Stan has support for different types of parallelization: multi-threading with Intel Threading Building Blocks (TBB), multi-processing with Message Passing Interface (MPI) and manycore processing with OpenCL.
Multi-threading in Stan can be used with two mechanisms: reduce with summation and rectangular map. The latter can also be used with multi-processing.
The advantages of reduce with summation are:
- More flexible argument interface, avoiding the packing and unpacking that is necessary with rectanguar map.
- Partitions data for parallelization automatically (this is done manually in rectanguar map).
- Is easier to use.
The advantages of rectangular map are:
- Returns a list of vectors, while the reduce summation returns only a scalar.
- Can be parallelized across multiple cores and multiple computers, while reduce summation can only parallelized across multiple cores on a single machine.
The actual speedup gained from using these functions will depend on many details. It is strongly recommended to only parallelize the computationally most expensive operations in a Stan program. Oftentimes this is the evaluation of the log likelihood for the observed data. When it is not clear which parts of the model is the most computationally expensive, we recommend using profiling, which is available in Stan 2.26 and newer.

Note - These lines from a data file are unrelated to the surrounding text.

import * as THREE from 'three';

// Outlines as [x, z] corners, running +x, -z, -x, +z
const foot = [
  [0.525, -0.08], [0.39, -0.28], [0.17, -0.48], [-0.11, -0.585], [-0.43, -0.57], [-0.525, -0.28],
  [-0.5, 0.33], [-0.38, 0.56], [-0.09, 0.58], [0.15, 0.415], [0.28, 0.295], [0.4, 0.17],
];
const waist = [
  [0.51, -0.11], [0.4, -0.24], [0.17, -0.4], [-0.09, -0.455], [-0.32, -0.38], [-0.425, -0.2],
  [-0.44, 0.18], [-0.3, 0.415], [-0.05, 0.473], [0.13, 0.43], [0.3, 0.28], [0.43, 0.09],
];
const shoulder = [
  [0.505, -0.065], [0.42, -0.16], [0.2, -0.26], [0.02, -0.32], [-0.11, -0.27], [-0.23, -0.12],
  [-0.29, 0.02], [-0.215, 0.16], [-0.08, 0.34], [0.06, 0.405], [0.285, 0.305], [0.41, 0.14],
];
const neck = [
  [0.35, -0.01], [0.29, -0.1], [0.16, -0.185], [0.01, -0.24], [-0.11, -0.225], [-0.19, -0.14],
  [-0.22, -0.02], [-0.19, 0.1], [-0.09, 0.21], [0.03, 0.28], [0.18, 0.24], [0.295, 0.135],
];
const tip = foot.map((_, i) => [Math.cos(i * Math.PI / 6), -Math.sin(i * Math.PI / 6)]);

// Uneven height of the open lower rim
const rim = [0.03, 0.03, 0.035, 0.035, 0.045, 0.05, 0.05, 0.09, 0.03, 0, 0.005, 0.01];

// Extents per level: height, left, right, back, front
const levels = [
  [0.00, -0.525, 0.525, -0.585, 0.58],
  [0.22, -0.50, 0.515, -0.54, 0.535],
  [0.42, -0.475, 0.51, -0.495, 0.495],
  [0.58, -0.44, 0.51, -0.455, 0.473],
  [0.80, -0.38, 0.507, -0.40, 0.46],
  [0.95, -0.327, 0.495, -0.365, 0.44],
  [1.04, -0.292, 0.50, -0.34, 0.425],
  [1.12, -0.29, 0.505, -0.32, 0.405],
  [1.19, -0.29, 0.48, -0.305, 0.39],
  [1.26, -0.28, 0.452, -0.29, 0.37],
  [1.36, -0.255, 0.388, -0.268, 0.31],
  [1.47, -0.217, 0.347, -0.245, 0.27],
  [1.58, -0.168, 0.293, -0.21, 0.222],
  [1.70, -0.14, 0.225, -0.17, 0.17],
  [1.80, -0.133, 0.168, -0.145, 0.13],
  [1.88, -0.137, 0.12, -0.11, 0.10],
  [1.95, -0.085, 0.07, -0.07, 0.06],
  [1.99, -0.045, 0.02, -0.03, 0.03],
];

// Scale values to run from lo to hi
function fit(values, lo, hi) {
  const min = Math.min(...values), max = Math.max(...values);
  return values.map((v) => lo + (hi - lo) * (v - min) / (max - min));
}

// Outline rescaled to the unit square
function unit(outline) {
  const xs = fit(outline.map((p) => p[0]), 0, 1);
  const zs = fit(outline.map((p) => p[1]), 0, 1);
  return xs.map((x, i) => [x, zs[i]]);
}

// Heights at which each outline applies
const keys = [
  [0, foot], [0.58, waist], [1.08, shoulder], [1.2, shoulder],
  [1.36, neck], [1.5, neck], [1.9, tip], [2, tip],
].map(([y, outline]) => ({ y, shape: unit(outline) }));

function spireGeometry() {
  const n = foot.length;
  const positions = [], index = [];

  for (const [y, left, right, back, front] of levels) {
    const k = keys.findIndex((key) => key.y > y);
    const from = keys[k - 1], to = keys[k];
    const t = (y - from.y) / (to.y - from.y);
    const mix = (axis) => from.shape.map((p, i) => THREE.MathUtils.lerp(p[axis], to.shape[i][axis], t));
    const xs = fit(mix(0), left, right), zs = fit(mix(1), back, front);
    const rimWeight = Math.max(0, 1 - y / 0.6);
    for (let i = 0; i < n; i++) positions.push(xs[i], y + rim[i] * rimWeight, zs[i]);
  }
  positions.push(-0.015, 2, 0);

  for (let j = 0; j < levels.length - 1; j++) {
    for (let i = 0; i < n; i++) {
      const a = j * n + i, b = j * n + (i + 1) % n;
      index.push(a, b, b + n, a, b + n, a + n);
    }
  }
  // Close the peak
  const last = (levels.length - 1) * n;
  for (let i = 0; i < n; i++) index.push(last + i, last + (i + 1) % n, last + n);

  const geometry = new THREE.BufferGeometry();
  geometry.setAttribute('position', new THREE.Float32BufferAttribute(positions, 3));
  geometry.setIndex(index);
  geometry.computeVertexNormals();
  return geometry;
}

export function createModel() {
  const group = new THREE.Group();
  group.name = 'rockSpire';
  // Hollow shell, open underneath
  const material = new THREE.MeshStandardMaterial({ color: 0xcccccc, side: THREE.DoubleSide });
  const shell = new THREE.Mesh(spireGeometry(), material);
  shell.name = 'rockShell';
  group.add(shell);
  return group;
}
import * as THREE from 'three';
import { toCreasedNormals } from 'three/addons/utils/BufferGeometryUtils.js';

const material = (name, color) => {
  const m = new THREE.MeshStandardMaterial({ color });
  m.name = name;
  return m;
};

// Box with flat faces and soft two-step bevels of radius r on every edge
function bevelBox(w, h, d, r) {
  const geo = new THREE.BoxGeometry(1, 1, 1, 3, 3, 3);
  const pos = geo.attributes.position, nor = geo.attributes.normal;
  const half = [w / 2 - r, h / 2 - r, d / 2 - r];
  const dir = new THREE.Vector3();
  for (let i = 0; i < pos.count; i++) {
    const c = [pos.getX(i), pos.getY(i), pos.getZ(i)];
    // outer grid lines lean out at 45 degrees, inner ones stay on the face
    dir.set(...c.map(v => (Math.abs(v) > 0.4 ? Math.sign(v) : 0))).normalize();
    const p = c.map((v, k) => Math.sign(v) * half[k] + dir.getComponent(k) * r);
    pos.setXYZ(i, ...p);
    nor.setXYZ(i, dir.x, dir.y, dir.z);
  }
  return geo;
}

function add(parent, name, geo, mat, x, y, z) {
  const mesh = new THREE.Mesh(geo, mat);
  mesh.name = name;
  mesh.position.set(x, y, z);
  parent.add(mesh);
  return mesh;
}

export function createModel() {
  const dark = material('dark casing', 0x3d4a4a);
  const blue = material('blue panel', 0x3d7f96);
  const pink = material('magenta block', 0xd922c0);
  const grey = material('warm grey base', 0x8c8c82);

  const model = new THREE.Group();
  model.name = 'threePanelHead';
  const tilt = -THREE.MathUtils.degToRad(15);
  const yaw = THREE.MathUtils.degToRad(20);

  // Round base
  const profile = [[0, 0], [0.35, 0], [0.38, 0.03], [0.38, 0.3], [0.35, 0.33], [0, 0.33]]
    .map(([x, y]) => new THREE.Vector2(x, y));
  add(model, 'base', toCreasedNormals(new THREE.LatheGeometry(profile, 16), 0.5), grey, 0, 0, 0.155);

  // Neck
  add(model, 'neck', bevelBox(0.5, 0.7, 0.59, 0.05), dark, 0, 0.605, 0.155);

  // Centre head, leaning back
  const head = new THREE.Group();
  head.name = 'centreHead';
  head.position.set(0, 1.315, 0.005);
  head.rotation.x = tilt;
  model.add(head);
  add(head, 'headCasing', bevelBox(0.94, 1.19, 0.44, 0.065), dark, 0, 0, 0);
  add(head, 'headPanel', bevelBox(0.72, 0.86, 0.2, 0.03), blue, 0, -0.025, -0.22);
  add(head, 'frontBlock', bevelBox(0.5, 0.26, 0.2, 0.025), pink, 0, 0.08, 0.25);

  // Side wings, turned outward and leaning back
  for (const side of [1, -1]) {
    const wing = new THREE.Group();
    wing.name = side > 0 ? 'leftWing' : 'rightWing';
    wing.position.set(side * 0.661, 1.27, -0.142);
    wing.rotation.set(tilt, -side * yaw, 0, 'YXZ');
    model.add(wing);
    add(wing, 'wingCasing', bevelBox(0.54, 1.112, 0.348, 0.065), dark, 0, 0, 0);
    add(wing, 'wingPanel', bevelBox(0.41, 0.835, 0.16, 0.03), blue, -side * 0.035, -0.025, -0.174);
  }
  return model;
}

Since only portions of a Stan program will run in parallel, the maximal speedup one can achieve is capped, a phenomen described by Amdahl’s law.